#### Task to carry out
Nothing but the lines holding the string "shoulder" should appear in the answer. Copy them from the entries.

#### Records supplied
=== Begin Enclosure ===

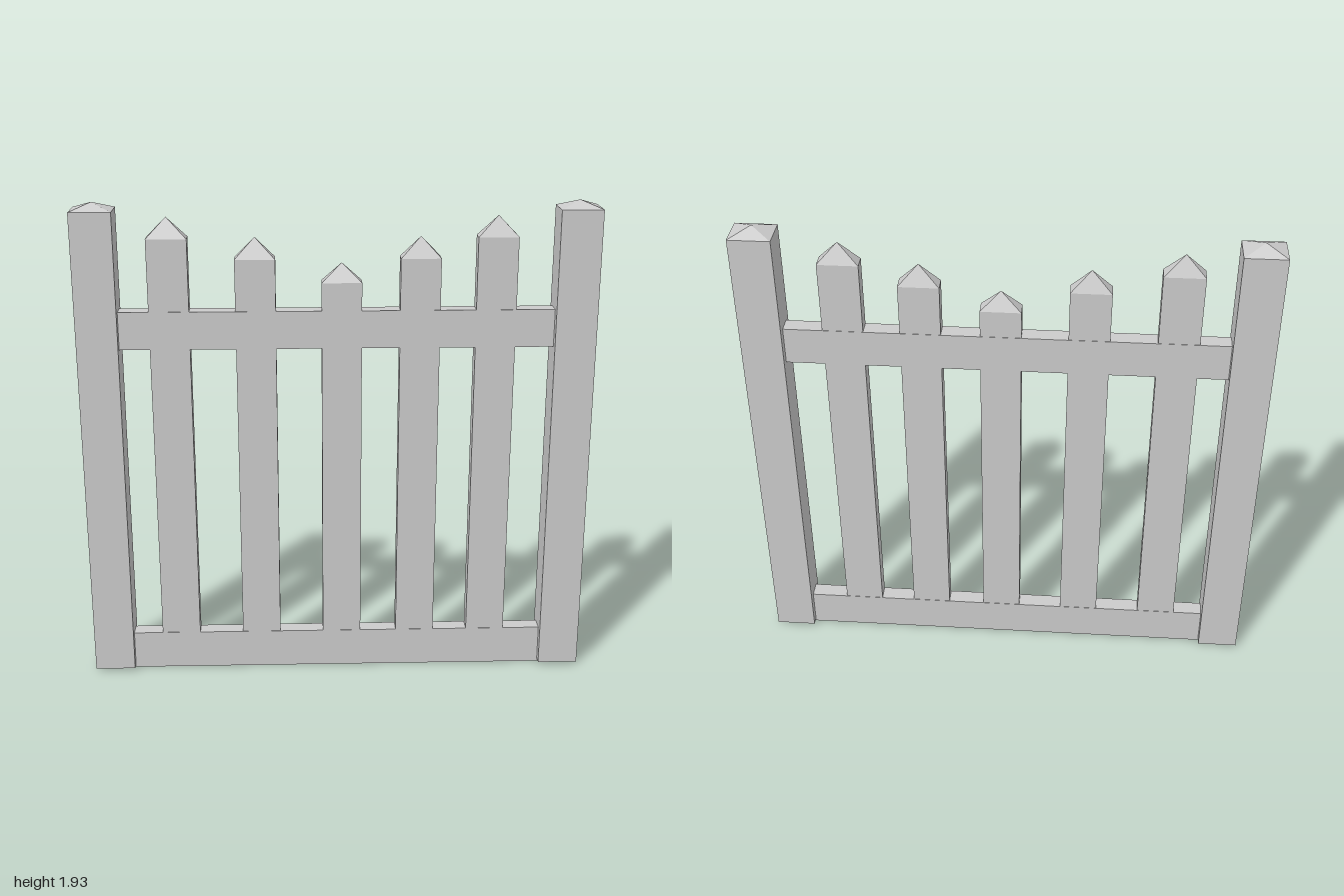
import * as THREE from 'three';

const material = new THREE.MeshStandardMaterial({ color: 0xcccccc, flatShading: true });

// Rectangular upright closed at the bottom and topped by a low pyramid
function upright(name, x, width, depth, bottom, shoulder, apex) {
  const r = Math.SQRT1_2;
  const profile = [[0, bottom], [r, bottom], [r, shoulder], [0, apex]]
    .map(([px, py]) => new THREE.Vector2(px, py));
  const geometry = new THREE.LatheGeometry(profile, 4, Math.PI / 4).toNonIndexed();
  geometry.scale(width, 1, depth);
  geometry.computeVertexNormals();
  const mesh = new THREE.Mesh(geometry, material);
  mesh.name = name;
  mesh.position.x = x;
  return mesh;
}

// Horizontal board between two heights
function rail(name, x0, x1, y0, y1) {
  const mesh = new THREE.Mesh(new THREE.BoxGeometry(x1 - x0, y1 - y0, 0.065), material);
  mesh.name = name;
  mesh.position.set((x0 + x1) / 2, (y0 + y1) / 2, 0);
  return mesh;
}

export function createModel() {
  const fence = new THREE.Group();
  fence.name = 'picketFence';

  // End posts with shallow caps
  for (const side of [-1, 1]) {
    const name = side < 0 ? 'rightPost' : 'leftPost';
    fence.add(upright(name, side * 0.92, 0.16, 0.133, 0.012, 1.903, 1.932));
  }

  // Pickets dipping towards the middle: x, shoulder height, apex height
  const pickets = [
    [-0.645, 1.795, 1.875],
    [-0.313, 1.715, 1.797],
    [0.018, 1.623, 1.697],
    [0.32, 1.715, 1.797],
    [0.613, 1.795, 1.875],
  ];
  pickets.forEach(([x, shoulder, apex], i) => {
    fence.add(upright(`picket${i + 1}`, x, 0.155, 0.062, 0.005, shoulder, apex));
  });

  // Rails, tucked into the posts
  fence.add(rail('bottomRail', -0.88, 0.91, 0, 0.157));
  fence.add(rail('topRail', -0.88, 0.91, 1.367, 1.515));

  return fence;
}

=== End Enclosure ===

#### Solved exercise
function upright(name, x, width, depth, bottom, shoulder, apex) {
  const profile = [[0, bottom], [r, bottom], [r, shoulder], [0, apex]]
  // Pickets dipping towards the middle: x, shoulder height, apex height
  pickets.forEach(([x, shoulder, apex], i) => {
    fence.add(upright(`picket${i + 1}`, x, 0.155, 0.062, 0.005, shoulder, apex));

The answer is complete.